The CFT hosts a number of learning communities, intended for members of Vanderbilt’s teaching community interested in meeting over time to develop deeper understandings and richer practices around particular teaching and learning topics. See below for information on the CFT’s 2018-19 learning communities.
Proposals are invited from faculty who wish to participate in a learning community at the Center for Teaching in 2017-2018 focused on course design for new courses in the Environmental and Sustainability Studies minor.
Our plan is to have five meetings over the course of the year, culminating in a final celebration of the minor with a speaker and a public presentation of the learning community’s course development work. This project builds on the experience we have supporting faculty in Environmental and Sustainability Studies via the Cumberland Project, but in a different form focused more on course design and on gaps we can fill in the ESS curriculum. We are specifically interested in proposals for upper-level (3000-level) courses that can count for the minor.
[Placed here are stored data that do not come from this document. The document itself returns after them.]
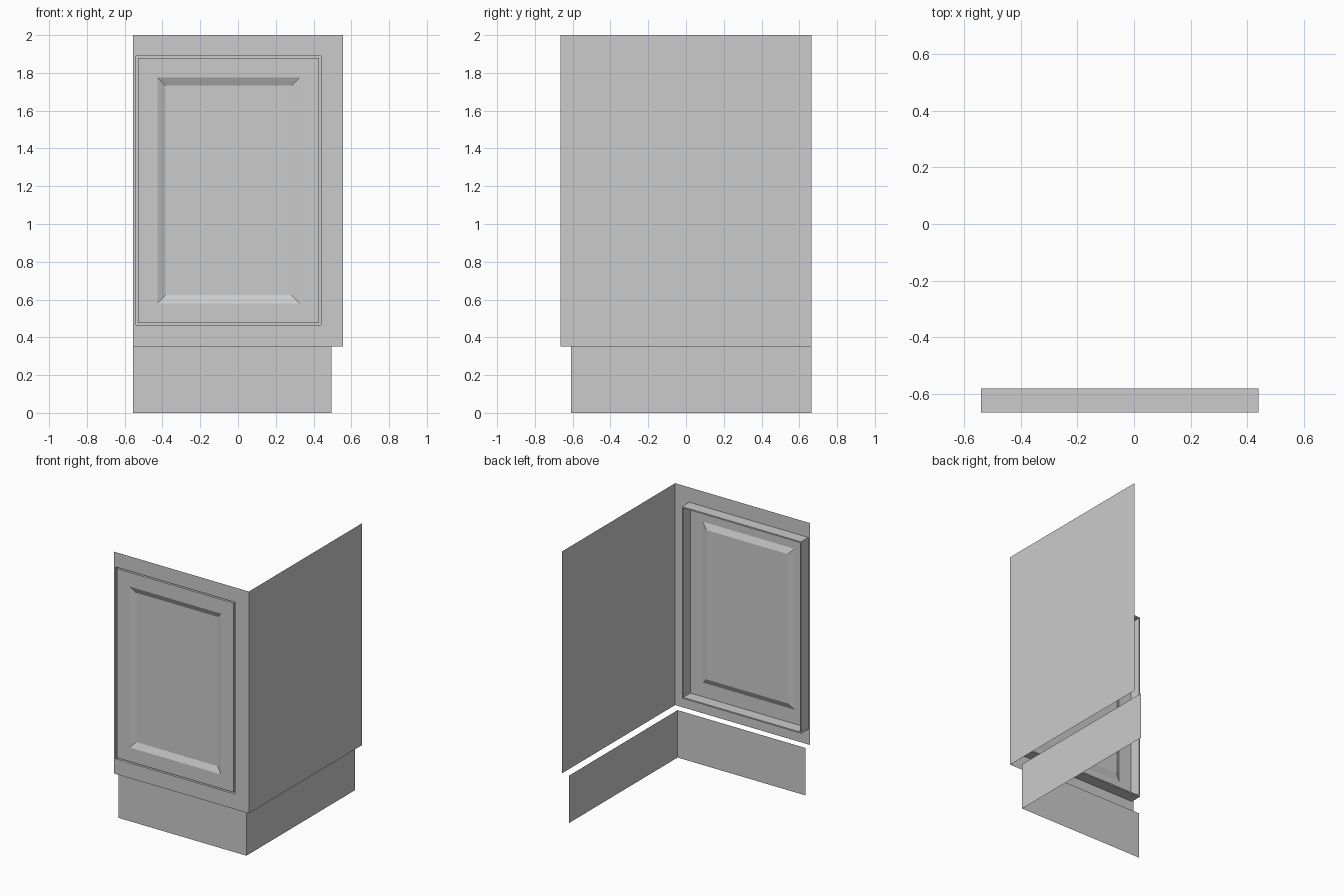
import bpy

if "Cube" in bpy.data.objects:
    bpy.data.objects.remove(bpy.data.objects["Cube"])

FRONT, BACK, SIDE = -0.665, 0.665, 0.555


def make_mesh(name, verts, faces):
    mesh = bpy.data.meshes.new(name)
    mesh.from_pydata(verts, [], faces)
    obj = bpy.data.objects.new(name, mesh)
    bpy.context.collection.objects.link(obj)
    return obj


def rect(x0, x1, z0, z1, y):
    return [(x0, y, z0), (x1, y, z0), (x1, y, z1), (x0, y, z1)]


def nested_panel(name, loops, cap):
    """Bridge successive rectangles; optionally fill the last one."""
    verts = [v for loop in loops for v in loop]
    faces = []
    for k in range(len(loops) - 1):
        a, b = 4 * k, 4 * k + 4
        for i in range(4):
            j = (i + 1) % 4
            faces.append((a + i, a + j, b + j, b + i))
    if cap:
        n = len(verts)
        faces.append((n - 4, n - 3, n - 2, n - 1))
    return make_mesh(name, verts, faces)


def side_panel(name, x, y0, z0, z1):
    return make_mesh(name, [(x, y0, z0), (x, BACK, z0), (x, BACK, z1), (x, y0, z1)],
                     [(0, 1, 2, 3)])


opening = (-0.54, 0.44, 0.465, 1.89)
door = (-0.53, 0.43, 0.475, 1.88)
groove_y = -0.58

# Front frame with the door opening and its inner walls
nested_panel("front_frame", [
    rect(-SIDE, SIDE, 0.352, 2.0, FRONT),
    rect(*opening, FRONT),
    rect(*opening, groove_y),
], False)

# Door: groove floor, door edges, flat border and shallow recessed centre
nested_panel("door", [
    rect(*opening, groove_y),
    rect(*door, groove_y),
    rect(*door, FRONT),
    rect(-0.426, 0.326, 0.58, 1.775, FRONT),
    rect(-0.384, 0.284, 0.623, 1.732, FRONT + 0.02),
], True)

# Cabinet side
side_panel("cabinet_side", SIDE, FRONT, 0.352, 2.0)

# Set-back toe kick, front and side
make_mesh("toe_kick_front", rect(-SIDE, 0.495, 0.0, 0.352, -0.608), [(0, 1, 2, 3)])
side_panel("toe_kick_side", 0.495, -0.608, 0.0, 0.352)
Faculty who complete the learning community meetings and course development will receive $750 in support from the Program in Environmental and Sustainability Studies. Support can include travel to present an environmentally related paper at a meeting or to hire a current graduate or undergraduate student to help on the faculty member’s own environmentally related research and/or environmental course development (with expiration date of Aug. 15, 2018). Additional funding from the Program in Environmental and Sustainability Studies is also available for faculty who wish to bring in guest speakers for their courses or departments.
Proposals for new environmental course development should come from tenure-line faculty or senior lecturers and may be from all schools; faculty should plan on submitting the new course proposal by the end of the spring semester of 2018.
Higher education today is home to an increasingly diverse student population with a wide variety of needs and abilities. This presents innumerable opportunities to enliven and enhance the intellectual dynamism of our classes and campuses. To take full advantage of these opportunities, university educators must develop the knowledge and skills of teaching inclusively to diverse audiences. This has been the purpose of the Center for Teaching’s learning communities for faculty and graduate instructors under the banner of “Teaching, Difference, and Power.”
In 2017-18, the CFT is proud to host a year-long learning community on disability that will address a variety principles of inclusive teaching, universal design for learning, instructional accommodations, as well as legal and cultural issues relevant to students and faculty with disabilities—inclusive of all disability sub-groups such as physical, sensory, learning, intellectual, and mental health. We also will address ableism, the history of disability rights endeavors, and other dimensions of social inequalities that can touch down in higher education. If you are interested in attending this learning community throughout the year (which will involve a total of 5-6 meetings throughout the year), please register at the link below or write email@example.com.
Design thinking, also called human-centered design, is an approach to creative problem solving useful in a wide variety of contexts. Design thinking consists of five steps: empathize, define, ideate, prototype, and test. Learning and applying this process can help students to tackle open-ended or ill-defined problems with creative confidence; to hear, understand, and value the perspectives of others; and to be resilient in the face of failure, knowing that the first solution to a problem is not always the best solution.
In support of Vanderbilt’s new DIVE (Design as an Immersive Vanderbilt Experience) initiative, the Center for Teaching is hosting a learning community for faculty, staff, and students who are interested in teaching design thinking. How can you introduce someone to the design thinking process? How can you integrate design thinking assignments in a course? How can you mentor a group of students applying design thinking to solve real problems? The learning community will address these and other questions, as well as share on- and off-campus resources for design thinking.
The learning community will be particularly useful for faculty and staff working with students in curricular or co-curricular contexts as part of DIVE, but all members of the Vanderbilt community interested in teaching design thinking are welcome to participate. Contact CFT Director Derek Bruff (firstname.lastname@example.org) if you’re interested in joining.
Lab courses provide a rich opportunity for experiential learning, giving students time, space, and support to develop into practicing scientists and engineers. Lab courses also, however, carry their own challenges. How do we best foster the ways of thinking that characterize our disciplines? How do we also help students develop the practical skills—from keeping records to performing assays—that they will need as they advance? How do we help students develop the communication skills that are particularly associated with investigation in our discipline? And how do we help our TAs develop the teaching skills they need to foster these abilities?
The CFT facilitates a learning community for faculty members interested in grappling with these issues. Our topics change from session to session in response to the group’s needs; previous topics have included TA development, electronic record-keeping, assessment/assignment types, and approaches to enhance inquiry in labs. This semester, the group plans to act as a journal club, reading journal articles that can inform lab instruction.
Please contact CFT Assistant Director Cynthia Brame if you are interested in attending.
Check back for group meeting dates and times for spring 2018.